What is the appeal of spending £30 or £40 – possibly more than the cost of your flight – for the experience? These are the key questions and answers.
How do pay-per-use lounges differ from the departure lounge?
“Departure lounge” is the generic term for the large waiting area close to the boarding gate for your flight. Airport lounges are more exclusive spaces where you typically get complimentary food and drink, more room to relax and a working zone. Some also provide an excellent view over the airfield.
For many travellers, a lounge represents sanctuary from the madding crowd, giving a sense of calm compared with the bustle outside.
In a poll on X (formerly known as Twitter), 27 per cent of the over 13,000 respondents said they paid for a lounge on their last journey through a UK airport. A further 24 per cent said they get free access to lounges.
How do ‘free’ lounges work?
Not all lounges are equal, and indeed the classiest are those run by airlines for their commercially important passengers (CIPs). The first was opened at what is now New York’s La Guardia airport in 1939 by American Airlines. British Airways opened its first Executive Club at London Heathrow in the early 1980s. Concorde passengers were the initial beneficiaries.
You can access them by buying a business or first-class ticket, or by having the right frequent-flyer status after spending a fortune over the years with the airline – or alliance, since status is normally recognised within the Oneworld, Skyteam and Star alliances.
In many parts of the world it is not possible to buy your way into an airline lounge, but in the US I have paid about $60 (£50) to both American Airlines and United to access their lounges during long connections.
What about if I’m flying with a budget airline?

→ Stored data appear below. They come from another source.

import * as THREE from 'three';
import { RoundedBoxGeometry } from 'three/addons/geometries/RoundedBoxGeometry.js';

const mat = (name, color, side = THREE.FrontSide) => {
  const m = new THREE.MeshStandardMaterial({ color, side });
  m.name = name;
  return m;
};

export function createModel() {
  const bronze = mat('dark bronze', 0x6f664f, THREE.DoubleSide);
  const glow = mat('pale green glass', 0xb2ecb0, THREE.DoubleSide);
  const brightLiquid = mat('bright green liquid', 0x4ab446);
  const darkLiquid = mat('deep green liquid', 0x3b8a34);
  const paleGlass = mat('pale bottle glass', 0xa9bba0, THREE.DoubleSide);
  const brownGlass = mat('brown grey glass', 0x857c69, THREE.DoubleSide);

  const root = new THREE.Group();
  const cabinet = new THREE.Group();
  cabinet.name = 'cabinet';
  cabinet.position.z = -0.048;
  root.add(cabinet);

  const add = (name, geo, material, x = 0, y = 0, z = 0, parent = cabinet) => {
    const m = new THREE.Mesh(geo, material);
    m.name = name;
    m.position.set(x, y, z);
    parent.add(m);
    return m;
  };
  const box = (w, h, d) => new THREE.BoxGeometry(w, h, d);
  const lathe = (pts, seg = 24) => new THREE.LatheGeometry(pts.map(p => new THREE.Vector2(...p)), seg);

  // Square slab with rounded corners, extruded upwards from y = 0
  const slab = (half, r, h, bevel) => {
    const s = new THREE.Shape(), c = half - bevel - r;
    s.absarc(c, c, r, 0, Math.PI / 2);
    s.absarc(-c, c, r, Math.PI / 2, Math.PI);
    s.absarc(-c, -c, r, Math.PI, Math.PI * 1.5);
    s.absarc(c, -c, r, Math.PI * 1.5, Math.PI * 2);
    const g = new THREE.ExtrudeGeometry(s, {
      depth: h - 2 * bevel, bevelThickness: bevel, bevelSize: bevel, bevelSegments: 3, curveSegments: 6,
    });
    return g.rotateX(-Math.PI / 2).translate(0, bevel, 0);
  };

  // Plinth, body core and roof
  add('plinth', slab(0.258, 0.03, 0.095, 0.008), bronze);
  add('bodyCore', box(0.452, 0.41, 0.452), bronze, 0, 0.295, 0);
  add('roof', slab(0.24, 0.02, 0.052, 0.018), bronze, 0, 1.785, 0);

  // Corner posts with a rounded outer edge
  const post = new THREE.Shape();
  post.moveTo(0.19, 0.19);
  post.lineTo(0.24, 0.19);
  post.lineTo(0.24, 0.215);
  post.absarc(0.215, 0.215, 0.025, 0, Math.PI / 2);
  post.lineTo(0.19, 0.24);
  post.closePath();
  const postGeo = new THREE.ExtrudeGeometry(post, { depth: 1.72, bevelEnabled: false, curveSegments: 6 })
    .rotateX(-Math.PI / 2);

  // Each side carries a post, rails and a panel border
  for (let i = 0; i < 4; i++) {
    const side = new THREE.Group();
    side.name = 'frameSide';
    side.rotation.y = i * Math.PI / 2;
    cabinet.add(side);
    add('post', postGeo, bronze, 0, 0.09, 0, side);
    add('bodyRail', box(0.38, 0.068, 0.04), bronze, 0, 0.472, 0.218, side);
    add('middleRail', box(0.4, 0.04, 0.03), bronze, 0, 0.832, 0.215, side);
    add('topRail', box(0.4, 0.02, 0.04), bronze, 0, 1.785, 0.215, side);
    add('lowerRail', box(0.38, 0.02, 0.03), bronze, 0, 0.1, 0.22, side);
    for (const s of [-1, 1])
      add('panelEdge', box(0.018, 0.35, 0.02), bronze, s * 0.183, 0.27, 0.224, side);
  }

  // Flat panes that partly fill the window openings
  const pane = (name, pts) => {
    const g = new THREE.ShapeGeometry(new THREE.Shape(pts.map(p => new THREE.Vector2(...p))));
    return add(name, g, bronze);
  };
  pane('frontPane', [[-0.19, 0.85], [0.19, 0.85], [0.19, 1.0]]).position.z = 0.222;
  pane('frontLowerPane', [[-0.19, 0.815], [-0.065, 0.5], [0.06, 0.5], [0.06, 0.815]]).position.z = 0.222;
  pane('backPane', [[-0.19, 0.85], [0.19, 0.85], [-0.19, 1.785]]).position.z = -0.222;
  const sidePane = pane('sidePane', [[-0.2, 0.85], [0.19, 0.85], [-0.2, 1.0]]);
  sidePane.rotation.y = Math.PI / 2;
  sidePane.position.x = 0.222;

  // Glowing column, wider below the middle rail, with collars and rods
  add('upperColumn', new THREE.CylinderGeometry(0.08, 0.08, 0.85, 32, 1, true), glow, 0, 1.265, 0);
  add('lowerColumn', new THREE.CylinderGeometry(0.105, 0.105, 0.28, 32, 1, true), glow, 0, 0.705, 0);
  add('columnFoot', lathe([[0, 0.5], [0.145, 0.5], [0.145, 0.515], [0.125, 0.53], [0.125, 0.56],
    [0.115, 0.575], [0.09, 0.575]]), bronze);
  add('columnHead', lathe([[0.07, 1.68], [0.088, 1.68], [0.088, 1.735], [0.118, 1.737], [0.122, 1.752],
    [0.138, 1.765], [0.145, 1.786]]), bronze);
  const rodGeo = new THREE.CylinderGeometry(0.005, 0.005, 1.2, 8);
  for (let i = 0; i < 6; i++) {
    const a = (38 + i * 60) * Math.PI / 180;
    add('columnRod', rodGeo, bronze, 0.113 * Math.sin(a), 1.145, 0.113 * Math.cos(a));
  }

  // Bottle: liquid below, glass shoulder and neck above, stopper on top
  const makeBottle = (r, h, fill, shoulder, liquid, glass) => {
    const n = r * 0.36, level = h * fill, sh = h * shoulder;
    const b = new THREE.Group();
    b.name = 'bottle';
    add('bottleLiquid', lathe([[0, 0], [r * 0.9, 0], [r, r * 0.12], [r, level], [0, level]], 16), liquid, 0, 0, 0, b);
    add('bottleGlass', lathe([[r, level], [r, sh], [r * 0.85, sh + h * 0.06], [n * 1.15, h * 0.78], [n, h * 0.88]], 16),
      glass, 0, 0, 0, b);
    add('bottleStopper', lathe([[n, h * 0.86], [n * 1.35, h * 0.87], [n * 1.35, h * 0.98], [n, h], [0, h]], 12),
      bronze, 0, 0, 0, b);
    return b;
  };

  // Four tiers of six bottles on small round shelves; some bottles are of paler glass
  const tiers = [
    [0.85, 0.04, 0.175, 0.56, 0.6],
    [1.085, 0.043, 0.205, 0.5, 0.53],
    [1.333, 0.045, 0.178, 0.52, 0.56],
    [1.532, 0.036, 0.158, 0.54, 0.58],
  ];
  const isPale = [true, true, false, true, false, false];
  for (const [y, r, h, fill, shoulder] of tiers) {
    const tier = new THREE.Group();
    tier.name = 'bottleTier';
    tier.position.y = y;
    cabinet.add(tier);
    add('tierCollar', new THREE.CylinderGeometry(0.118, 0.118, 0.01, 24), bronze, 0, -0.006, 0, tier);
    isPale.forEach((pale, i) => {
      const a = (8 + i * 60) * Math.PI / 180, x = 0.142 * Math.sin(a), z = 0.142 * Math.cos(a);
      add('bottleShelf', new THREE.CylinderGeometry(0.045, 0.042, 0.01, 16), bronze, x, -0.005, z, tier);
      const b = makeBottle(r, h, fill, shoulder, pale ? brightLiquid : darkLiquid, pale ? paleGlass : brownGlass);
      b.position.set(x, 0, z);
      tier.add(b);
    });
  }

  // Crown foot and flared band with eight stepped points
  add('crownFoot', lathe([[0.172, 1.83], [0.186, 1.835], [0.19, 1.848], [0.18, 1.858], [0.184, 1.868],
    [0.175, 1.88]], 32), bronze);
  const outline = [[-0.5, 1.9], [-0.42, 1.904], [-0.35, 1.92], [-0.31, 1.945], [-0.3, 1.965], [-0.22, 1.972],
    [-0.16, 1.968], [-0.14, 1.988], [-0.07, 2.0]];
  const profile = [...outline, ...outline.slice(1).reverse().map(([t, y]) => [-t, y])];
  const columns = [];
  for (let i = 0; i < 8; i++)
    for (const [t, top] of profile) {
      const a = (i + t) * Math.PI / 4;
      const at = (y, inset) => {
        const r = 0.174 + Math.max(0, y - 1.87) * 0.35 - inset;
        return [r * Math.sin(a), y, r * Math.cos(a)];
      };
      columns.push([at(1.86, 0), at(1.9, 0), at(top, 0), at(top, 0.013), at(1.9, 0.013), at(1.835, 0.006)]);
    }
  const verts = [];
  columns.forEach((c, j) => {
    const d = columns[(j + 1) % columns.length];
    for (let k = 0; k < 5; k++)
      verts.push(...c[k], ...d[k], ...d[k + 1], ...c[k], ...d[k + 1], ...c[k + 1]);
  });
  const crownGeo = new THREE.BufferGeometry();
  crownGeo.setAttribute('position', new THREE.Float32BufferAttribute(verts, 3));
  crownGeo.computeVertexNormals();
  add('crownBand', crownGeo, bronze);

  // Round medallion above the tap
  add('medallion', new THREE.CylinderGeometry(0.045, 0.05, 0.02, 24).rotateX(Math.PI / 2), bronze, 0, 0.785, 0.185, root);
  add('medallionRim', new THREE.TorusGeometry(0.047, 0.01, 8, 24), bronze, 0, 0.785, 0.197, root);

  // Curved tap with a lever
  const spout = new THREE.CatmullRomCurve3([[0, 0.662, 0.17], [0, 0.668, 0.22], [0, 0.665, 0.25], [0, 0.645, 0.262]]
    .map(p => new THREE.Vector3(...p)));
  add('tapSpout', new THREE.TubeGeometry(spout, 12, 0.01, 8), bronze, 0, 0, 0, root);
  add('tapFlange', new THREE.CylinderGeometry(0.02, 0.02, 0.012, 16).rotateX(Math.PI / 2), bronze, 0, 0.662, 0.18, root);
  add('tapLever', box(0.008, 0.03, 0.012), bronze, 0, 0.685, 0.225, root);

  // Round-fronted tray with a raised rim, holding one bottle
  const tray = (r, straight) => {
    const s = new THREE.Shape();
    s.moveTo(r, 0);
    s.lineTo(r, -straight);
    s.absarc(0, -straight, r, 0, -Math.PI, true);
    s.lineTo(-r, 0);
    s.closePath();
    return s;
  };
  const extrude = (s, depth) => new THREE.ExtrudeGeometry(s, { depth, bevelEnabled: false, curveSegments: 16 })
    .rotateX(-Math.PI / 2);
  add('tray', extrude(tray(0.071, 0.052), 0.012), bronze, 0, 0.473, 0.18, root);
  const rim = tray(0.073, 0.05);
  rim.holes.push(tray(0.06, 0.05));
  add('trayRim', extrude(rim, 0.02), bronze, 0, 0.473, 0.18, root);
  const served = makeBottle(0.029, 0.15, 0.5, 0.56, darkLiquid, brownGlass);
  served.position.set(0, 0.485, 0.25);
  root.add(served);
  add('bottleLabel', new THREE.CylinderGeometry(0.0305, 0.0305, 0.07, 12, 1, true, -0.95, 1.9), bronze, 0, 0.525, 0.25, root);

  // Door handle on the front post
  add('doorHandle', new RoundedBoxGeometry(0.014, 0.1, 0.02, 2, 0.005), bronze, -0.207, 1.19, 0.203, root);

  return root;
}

With rare exceptions – such as The Gateway at Gatwick, run by No 1 Lounges for easyJet – low-cost carriers generally don’t provide pay-per-use lounges (though they will happily sell access as ancillaries). Passengers…